Pepper, ginger and Christmas’ spicy heritage
It is all about pepper and ginger. The history of Christmas cookies is closely related to the European fascination with spices, or better to say fixation with spices. The spice trade has greatly altered world history and world cuisine, especially in Europe.
A solid example is Christmas. At Christmas time a complex bouquet of warm, caressing scents lingers in the air. Whether mulled wine or baked sweet, these spicy smells instantly make one feel homey and cozy. Strangely enough, almost none of the spices associated with Christmas are grown in Europe. Most come from afar, borrowed from other cuisines of the world.
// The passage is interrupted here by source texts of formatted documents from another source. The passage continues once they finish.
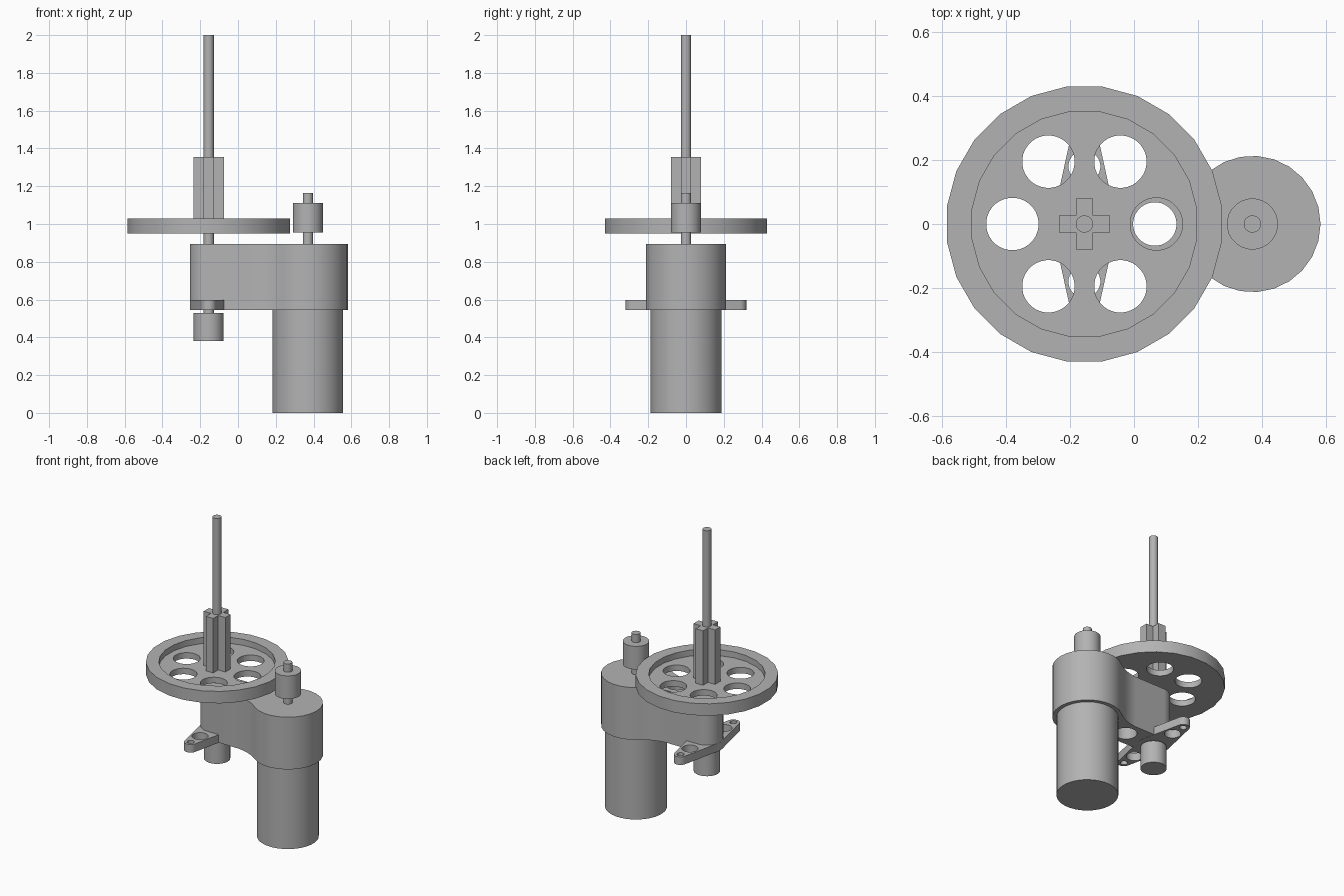
import bpy, bmesh
from math import sin, cos, radians, pi

if "Cube" in bpy.data.objects:
    bpy.data.objects.remove(bpy.data.objects["Cube"])

AXLE, MOTOR = -0.155, 0.37   # x of the two vertical axes

grey = bpy.data.materials.new("plain grey")
grey.use_nodes = True
grey.diffuse_color = (0.45, 0.45, 0.45, 1)
grey.node_tree.nodes["Principled BSDF"].inputs["Base Color"].default_value = grey.diffuse_color


def arc(cx, cy, r, a0, a1, n):
    """Points on an arc, angles in degrees."""
    angles = [radians(a0 + (a1 - a0) * i / n) for i in range(n + 1)]
    return [(cx + r * cos(a), cy + r * sin(a)) for a in angles]


def circle(cx, cy, r, n=32):
    half = 180 / n
    return arc(cx, cy, r, half, 360 + half, n)[:-1]


def solid(name, loops, z0, z1):
    """Extrude an outline, with any further loops as holes, from z0 to z1."""
    curve = bpy.data.curves.new(name, "CURVE")
    curve.dimensions = "2D"
    curve.fill_mode = "BOTH"
    curve.extrude = (z1 - z0) / 2
    for loop in loops:
        spline = curve.splines.new("POLY")
        spline.points.add(len(loop) - 1)
        for point, (x, y) in zip(spline.points, loop):
            point.co = (x, y, (z0 + z1) / 2 * 0, 1)
        spline.use_cyclic_u = True
    obj = bpy.data.objects.new(name, curve)
    bpy.context.collection.objects.link(obj)
    bpy.ops.object.select_all(action="DESELECT")
    bpy.context.view_layer.objects.active = obj
    obj.select_set(True)
    bpy.ops.object.convert(target="MESH")
    obj = bpy.context.view_layer.objects.active
    bm = bmesh.new()
    bm.from_mesh(obj.data)
    bmesh.ops.remove_doubles(bm, verts=bm.verts, dist=0.0001)
    bmesh.ops.translate(bm, verts=bm.verts, vec=(0, 0, (z0 + z1) / 2))
    bmesh.ops.recalc_face_normals(bm, faces=bm.faces)
    bm.to_mesh(obj.data)
    bm.free()
    obj.data.materials.clear()
    obj.data.materials.append(grey)
    bpy.ops.object.shade_smooth_by_angle(angle=radians(35))
    return obj


def rod(name, x, r, z0, z1, n=24):
    return solid(name, [circle(x, 0, r, n)], z0, z1)


# Motor and its output shaft with pinion
rod("motor", MOTOR, 0.188, 0, 0.55, 32)
rod("motor_shaft", MOTOR, 0.027, 0.89, 1.165)
rod("pinion", MOTOR, 0.08, 0.955, 1.11)

# Housing: two lobes joined by a concave waist, with a through hole
waist = arc(0.05, -0.4, 0.3, 90, 51.3, 8)
outline = (arc(AXLE, 0, 0.1, 90, 270, 14)[:-1] + waist
           + arc(MOTOR, 0, 0.213, -128.7, 128.7, 18)[1:-1]
           + [(x, -y) for x, y in reversed(waist)][:-1])
solid("housing", [outline, circle(0.065, 0, 0.068)], 0.545, 0.895)

# Mounting bracket: a tapered bar with two holes on each side
side = (arc(AXLE, 0, 0.1, -12.4, 12.4, 2)
        + arc(AXLE, 0.28, 0.04, 12.4, 167.6, 10))
opposite = [(2 * AXLE - x, -y) for x, y in side]
holes = [circle(AXLE, s * y, r, 24) for s in (1, -1) for y, r in ((0.18, 0.05), (0.28, 0.022))]
solid("bracket", [side + opposite] + holes, 0.544, 0.598)

# Axle with lower knob
rod("axle", AXLE, 0.027, 0.52, 2.0)
rod("lower_knob", AXLE, 0.08, 0.38, 0.53)

# Flywheel with six holes and a recessed face
holes = [circle(AXLE + 0.225 * cos(k * pi / 3), 0.225 * sin(k * pi / 3), 0.082) for k in range(6)]
wheel = solid("flywheel", [circle(AXLE, 0, 0.433, 24)] + holes, 0.95, 1.03)
cutter = rod("recess_cutter", AXLE, 0.354, 0.99, 1.1)
cutter.hide_render = True
cut = wheel.modifiers.new("recess", "BOOLEAN")
cut.operation = "DIFFERENCE"
cut.solver = "EXACT"
cut.object = cutter
bpy.context.view_layer.objects.active = wheel
bpy.ops.object.modifier_apply(modifier=cut.name)
bpy.data.objects.remove(cutter)
bpy.ops.object.select_all(action="DESELECT")
wheel.select_set(True)
bpy.ops.object.shade_smooth_by_angle(angle=radians(35))

# Cross-shaped hub standing on the flywheel
a, b = 0.08, 0.027
cross = []
for k in range(4):
    c, s = round(cos(k * pi / 2)), round(sin(k * pi / 2))
    cross += [(AXLE + x * c - y * s, x * s + y * c) for x, y in ((a, -b), (a, b), (b, b))]
solid("cross_hub", [cross], 0.98, 1.355)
Gingerbread is a generic word applied to sweet baked products ranging from cakes and bread, to cookies and biscuits, some soft, some brittle and some tooth-breaking hard. Many make use not only of ginger, but various spices, most commonly cinnamon, cloves and nutmeg. The spice list goes on with coriander, anise, star anise, cardamom, allspice, mace, and so on, to make a wonderful and iconic Christmas spice mix.
My favorite is the German Lebkuchengewürz, the most popular Christmas treat in Germany. Combining a little orange or lemon zest with a dash of rum, kirsch or some other fruit brandy or spirit, creates a seductive Christmassy aroma, instantly cheering the spirits.
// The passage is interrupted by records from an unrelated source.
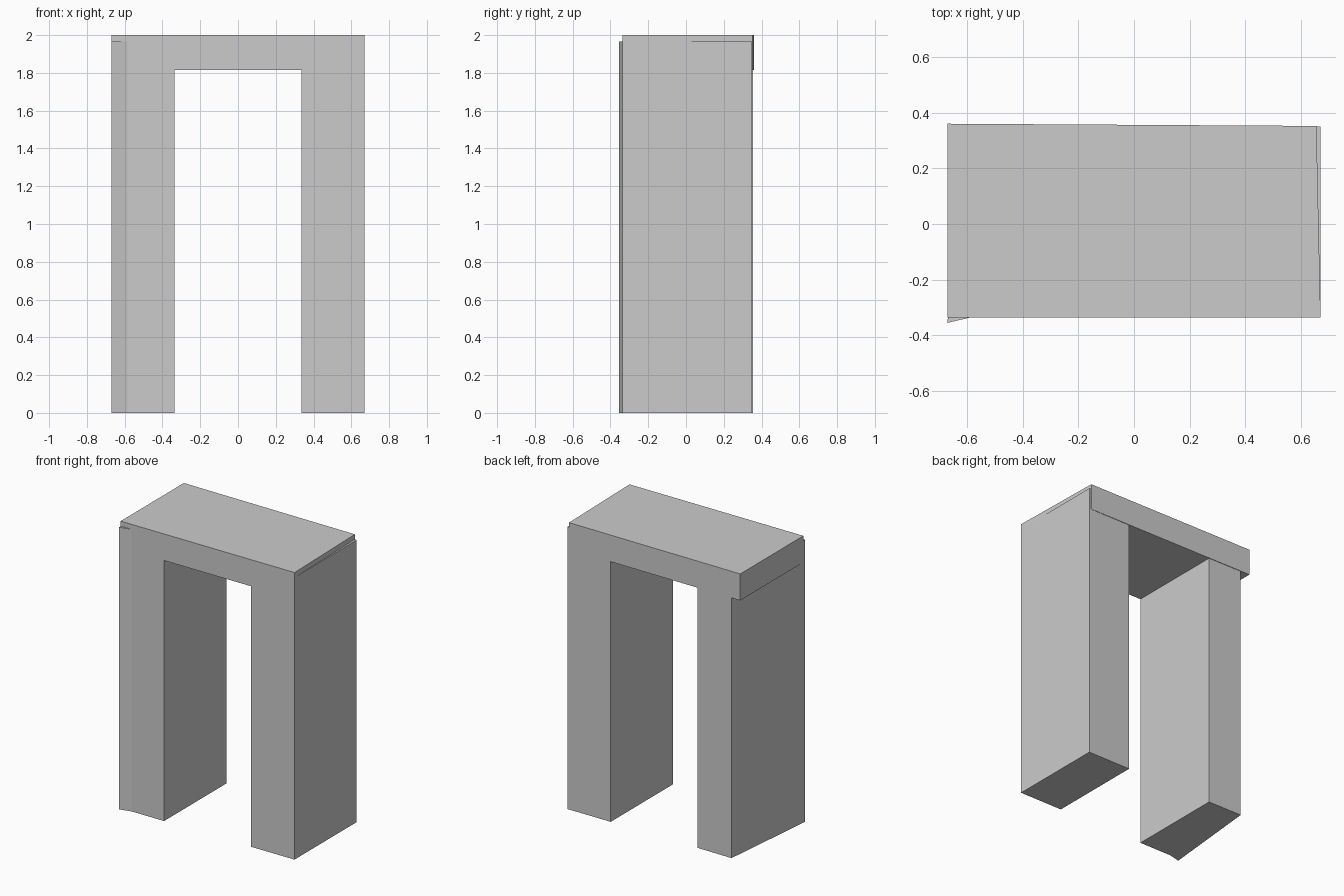
import bpy
import bmesh

cube = bpy.data.objects.get("Cube")
if cube:
    bpy.data.objects.remove(cube, do_unlink=True)

stone = bpy.data.materials.new("grey_stone")
stone.use_nodes = True
colour = (0.6, 0.6, 0.6, 1)
stone.diffuse_color = colour
stone.node_tree.nodes["Principled BSDF"].inputs["Base Color"].default_value = colour


def slab(name, outline, bottom, top):
    """Extrude a plan outline (counter-clockwise) straight up."""
    bm = bmesh.new()
    base = bm.faces.new([bm.verts.new((x, y, bottom)) for x, y in outline])
    made = bmesh.ops.extrude_face_region(bm, geom=[base])["geom"]
    rise = [v for v in made if isinstance(v, bmesh.types.BMVert)]
    bmesh.ops.translate(bm, verts=rise, vec=(0, 0, top - bottom))
    bmesh.ops.recalc_face_normals(bm, faces=bm.faces)
    mesh = bpy.data.meshes.new(name)
    bm.to_mesh(mesh)
    bm.free()
    mesh.materials.append(stone)
    obj = bpy.data.objects.new(name, mesh)
    bpy.context.collection.objects.link(obj)
    return obj


FRONT = -0.335
POST_TOP = 1.965

# Regular upright on the left
slab("left_upright",
     [(0.335, FRONT), (0.67, FRONT), (0.67, 0.35), (0.335, 0.35)],
     0, POST_TOP)

# Uneven upright on the right, with a kinked front and slanted outer side
slab("right_upright",
     [(-0.335, FRONT), (-0.335, 0.354), (-0.6, 0.356),
      (-0.67, -0.355), (-0.585, FRONT)],
     0, POST_TOP)

# Lintel lying across both uprights
slab("lintel",
     [(-0.67, FRONT), (0.67, FRONT), (0.655, 0.352), (-0.67, 0.36)],
     1.815, 2)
It is interesting that most Christmas cookies in Europe are laden with cinnamon, but none, except the delicate Zimtsterne, are named after the much-used spice. On the contrary, despite its rather limited use, or even its non-existence, most receive a pepper-related name: Pepparkakor in Sweden, Pfeffernüsse and Pfefferkuchen in Germany, peppernuts in New Zeland, pepernoten in Holland, piperkakut in Finland, pebernødder in Denmark, piperkūkas in Latvia, piparkoodig in Estonia, and pepperkaker in Norway.
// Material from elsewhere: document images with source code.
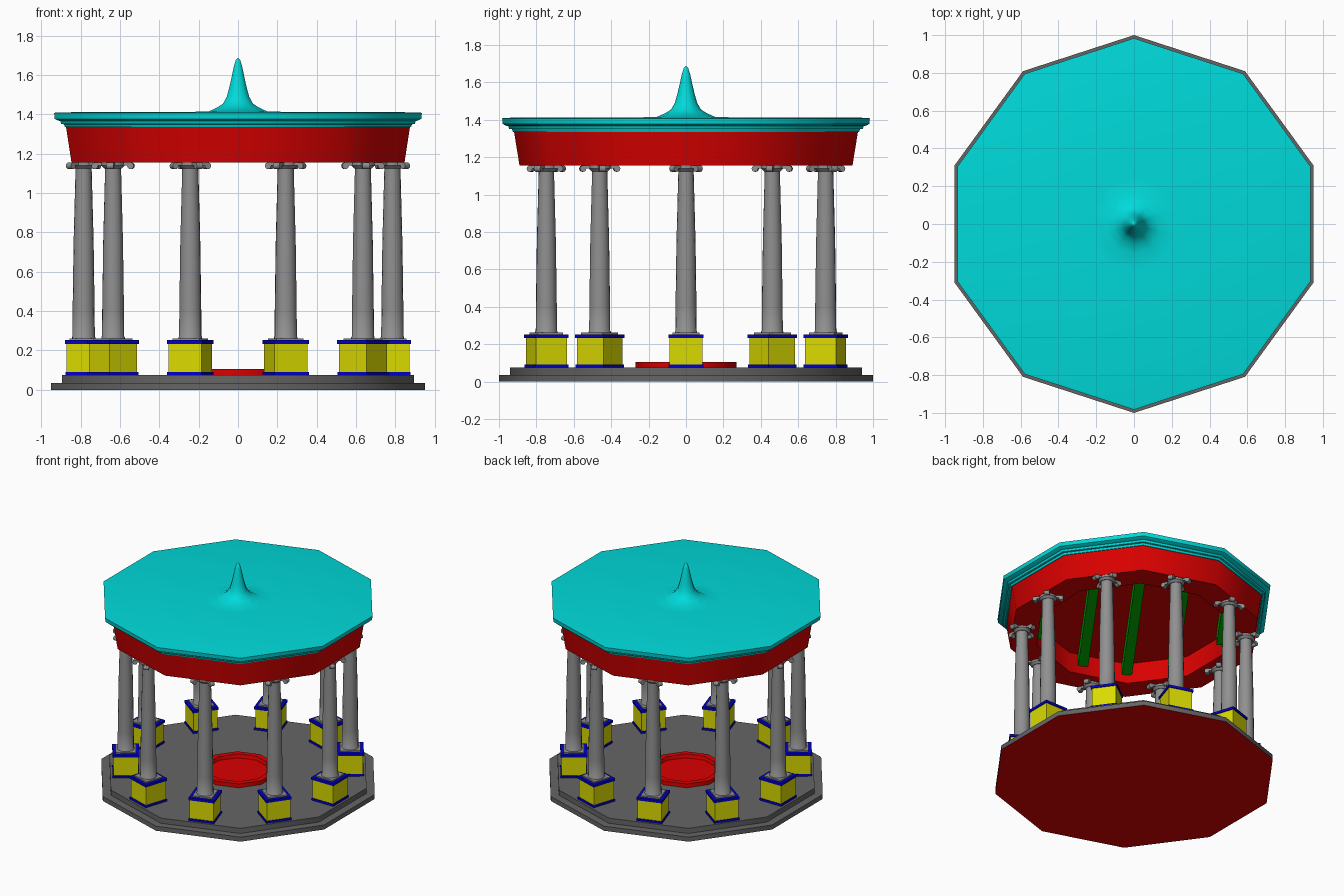
import bpy, bmesh, math
from math import sin, cos, pi, radians
from mathutils import Matrix, Vector

if "Cube" in bpy.data.objects:
    bpy.data.objects.remove(bpy.data.objects["Cube"])


def material(name, rgb):
    m = bpy.data.materials.new(name)
    m.diffuse_color = (*rgb, 1)
    m.use_nodes = True
    m.node_tree.nodes["Principled BSDF"].inputs["Base Color"].default_value = m.diffuse_color
    return m


STONE = material("dark_stone", (0.13, 0.13, 0.13))
MARBLE = material("grey_marble", (0.28, 0.28, 0.28))
RED = material("red", (0.7, 0, 0))
TEAL = material("teal", (0, 0.7, 0.7))
YELLOW = material("yellow", (0.7, 0.7, 0))
BLUE = material("blue", (0, 0, 0.6))
GREEN = material("green", (0, 0.5, 0))


def finish(name, bm, mats, smooth=True, matrix=None):
    bmesh.ops.recalc_face_normals(bm, faces=bm.faces)
    me = bpy.data.meshes.new(name)
    bm.to_mesh(me)
    bm.free()
    ob = bpy.data.objects.new(name, me)
    bpy.context.collection.objects.link(ob)
    for m in mats:
        me.materials.append(m)
    if matrix:
        ob.matrix_world = matrix
    if smooth:
        bpy.ops.object.select_all(action='DESELECT')
        ob.select_set(True)
        bpy.context.view_layer.objects.active = ob
        bpy.ops.object.shade_smooth_by_angle(angle=radians(40))
    return ob


def lathe(bm, profile, n=10, phase=pi / 2, closed=False):
    """Spin (radius, z) points into an n-sided solid; closed joins last to first."""
    rings = []
    for r, z in profile:
        if r == 0:
            rings.append([bm.verts.new((0, 0, z))] * n)
        else:
            rings.append([bm.verts.new((r * cos(phase + 2 * pi * i / n),
                                        r * sin(phase + 2 * pi * i / n), z)) for i in range(n)])
    pairs = list(zip(rings, rings[1:]))
    if closed:
        pairs.append((rings[-1], rings[0]))
    for a, b in pairs:
        for i in range(n):
            j = (i + 1) % n
            bm.faces.new(list(dict.fromkeys((a[i], a[j], b[j], b[i]))))
    if not closed:
        for ring in (rings[0], rings[-1]):
            if ring[0] is not ring[1]:
                bm.faces.new(ring)


def box(bm, hx, hy, z0, z1, mat=0):
    m = Matrix.Translation((0, 0, (z0 + z1) / 2)) @ Matrix.Diagonal((2 * hx, 2 * hy, z1 - z0, 1))
    vs = bmesh.ops.create_cube(bm, size=1, matrix=m)['verts']
    for f in {f for v in vs for f in v.link_faces}:
        f.material_index = mat


# stepped decagonal floor, red underneath
bm = bmesh.new()
lathe(bm, [(1, 0), (1, 0.035), (0.94, 0.035), (0.94, 0.075)])
for f in bm.faces:
    if f.calc_center_median().z < 0.001:
        f.material_index = 1
finish("stepped_floor", bm, [STONE, RED])

# shallow basin in the middle of the floor
bm = bmesh.new()
lathe(bm, [(0.27, 0.075), (0.27, 0.105), (0.228, 0.105), (0.222, 0.078), (0, 0.078)])
finish("centre_basin", bm, [RED])

# ring beam on the columns, and the ceiling inside it
bm = bmesh.new()
lathe(bm, [(0.89, 1.155), (0.92, 1.34), (0.70, 1.34), (0.70, 1.155)], closed=True)
finish("entablature_ring", bm, [RED])
bm = bmesh.new()
lathe(bm, [(0.71, 1.31), (0.71, 1.335)])
finish("ceiling", bm, [RED])

# parallel ceiling beams, cut to the decagon's inside
apothem = 0.70 * cos(pi / 10)
for i in range(-2, 3):
    off = 0.315 * i
    o = abs(off) + 0.03
    half = min((apothem - o * sin(radians(a))) / cos(radians(a)) for a in (18, 54)) + 0.01
    bm = bmesh.new()
    box(bm, half, 0.035, 1.22, 1.312)
    finish("ceiling_beam", bm, [GREEN], False,
           Matrix.Rotation(radians(54), 4, 'Z') @ Matrix.Translation((0, off, 0)))

# roof with stepped cornice, flowing up into a flared spire
bm = bmesh.new()
lathe(bm, [(0.925, 1.335), (0.93, 1.35), (0.945, 1.351), (0.95, 1.366), (0.965, 1.37),
           (0.98, 1.378), (0.983, 1.408), (0.965, 1.411), (0.25, 1.413), (0.155, 1.416),
           (0.11, 1.436), (0.08, 1.455), (0.06, 1.49), (0.047, 1.535), (0.034, 1.59),
           (0.022, 1.645), (0.011, 1.679), (0, 1.689)])
finish("roof_and_spire", bm, [TEAL])

# ten columns on pedestals
for k in range(10):
    place = Matrix.Rotation(k * pi / 5, 4, 'Z') @ Matrix.Translation((0.785, 0, 0))

    bm = bmesh.new()
    box(bm, 0.087, 0.087, 0.088, 0.237)
    box(bm, 0.093, 0.093, 0.075, 0.091, 1)
    box(bm, 0.094, 0.094, 0.233, 0.252, 1)
    finish("pedestal", bm, [YELLOW, BLUE], False, place)

    bm = bmesh.new()
    box(bm, 0.071, 0.071, 0.25, 0.262)
    lathe(bm, [(0.06, 0.26), (0.06, 0.268), (0.057, 0.272), (0.056, 0.4), (0.051, 0.75),
               (0.041, 1.125), (0.041, 1.14)], n=16)
    finish("column_shaft", bm, [MARBLE], matrix=place)

    # capital: thin slab with a scroll at each corner
    bm = bmesh.new()
    lathe(bm, [(0.045, 1.125), (0.06, 1.14), (0.06, 1.157)], n=16)
    for q in range(4):
        spin = Matrix.Rotation(pi / 4 + q * pi / 2, 4, 'Z')
        bmesh.ops.create_cube(bm, size=1, matrix=spin @ Matrix.Translation((0.05, 0, 1.148))
                              @ Matrix.Diagonal((0.09, 0.036, 0.016, 1)))
        bmesh.ops.create_cone(bm, cap_ends=True, segments=12, radius1=0.017, radius2=0.017, depth=0.036,
                              matrix=spin @ Matrix.Translation((0.092, 0, 1.139))
                              @ Matrix.Rotation(pi / 2, 4, 'X'))
    finish("column_capital", bm, [MARBLE], matrix=place)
The panpepato of Italy is a different genre but is still full of spices. One could even suspect the Apenzeller Biberli of Switzerland to have a Turkish pepper connection as the word translates as “with pepper” in Turkish, but apparently this is just a coincidence.
All these peppery cookies provide warmth in the cold months. The piperine in pepper has proved effective, and might be the reason why they are more popular in Nordic and colder Germanic regions. That said, in most cases the original spice in festive cookies and cakes could have been pepper, which was one of the earliest spices to reach Europe, followed by cinnamon.
Nowadays hardly any of these sweets use pepper. In most recipes ginger is the main source of heat. The word pepper stands for spice in general, probably because pepper was the earliest spice introduced to the Europeans. The Egyptians used pepper for mummification. It was also known in Ancient Greek and Roman times.
Roman cookery used pepper in various recipes. It was a widespread but expensive ingredient that could elevate any dish. The cost of pepper was so high in postclassical Europe that the Dutch language even has the word “peperduur,” meaning “as expensive as pepper.” It was even used as a currency in Byzantine times in Istanbul. The elite would carry around their own spice boxes filled with precious pepper and/or cinnamon, sprinkling it on food in banquets to show off their wealth. Although the pepper on our table is almost taken for granted, to our ancestors it was worth gold.
Whether pepper or ginger, the ultimate Christmas ingredient is a spicy cookie. The season is officially open now, so time to bake!
Recipe of the Week:
There is one peppery cookie recipe in Turkish Sephardic cuisine. It was probably a result of the spice trade, and the only written record is to be found in a book published by the old peoples’ house in Istanbul. It is named “Boyikos de Asukar kon Pimienta,” also known as Biskoços de Pimienta. Mix ½ cup each of sunflower oil and melted butter, add ½ cup water, one cup of sugar, and a heaped teaspoon of black pepper. Add enough flour to make a soft dough. Roll the dough about ½ cm thick and cut rounds with a cookie cutter about five cm in diameter. Transfer to a baking tray lined with baking paper. Bake until golden at 180°C for about 15-20 minutes.
Fork of the Week:
The closest one gets to Christmas cookies in Turkey is the kahke of Gaziantep. Ask for them in any shop or restaurant that specializes in Gaziantep cuisine. If in Istanbul, go to Karaköy and stop by the wonderful Köşkeroğlu, a popular spot for kebab and baklava aficionados, and ask for “köylü kahkesi.” Kahke comes in both sweet and savory forms. The sesame studded or tahini flavored ones are both very nice, but “köylü kahkesi,” which translates as the peasant kahke, is the spicy one, and a truly festive taste.
Cork of the Week:
In bygone days we used to make our own pepper vodka with lemon zest. Time to remember this old trick. Heat a handful of black peppercorns in a dry pan, crush slightly in a mortar, only to crack, add a bottle of vodka with lemon zest, preferably organic, peeled with a sharp knife like a spiral. Add a sugar cube. Leave aside a few days until flavors develop. Best served ice-cold or on the rocks.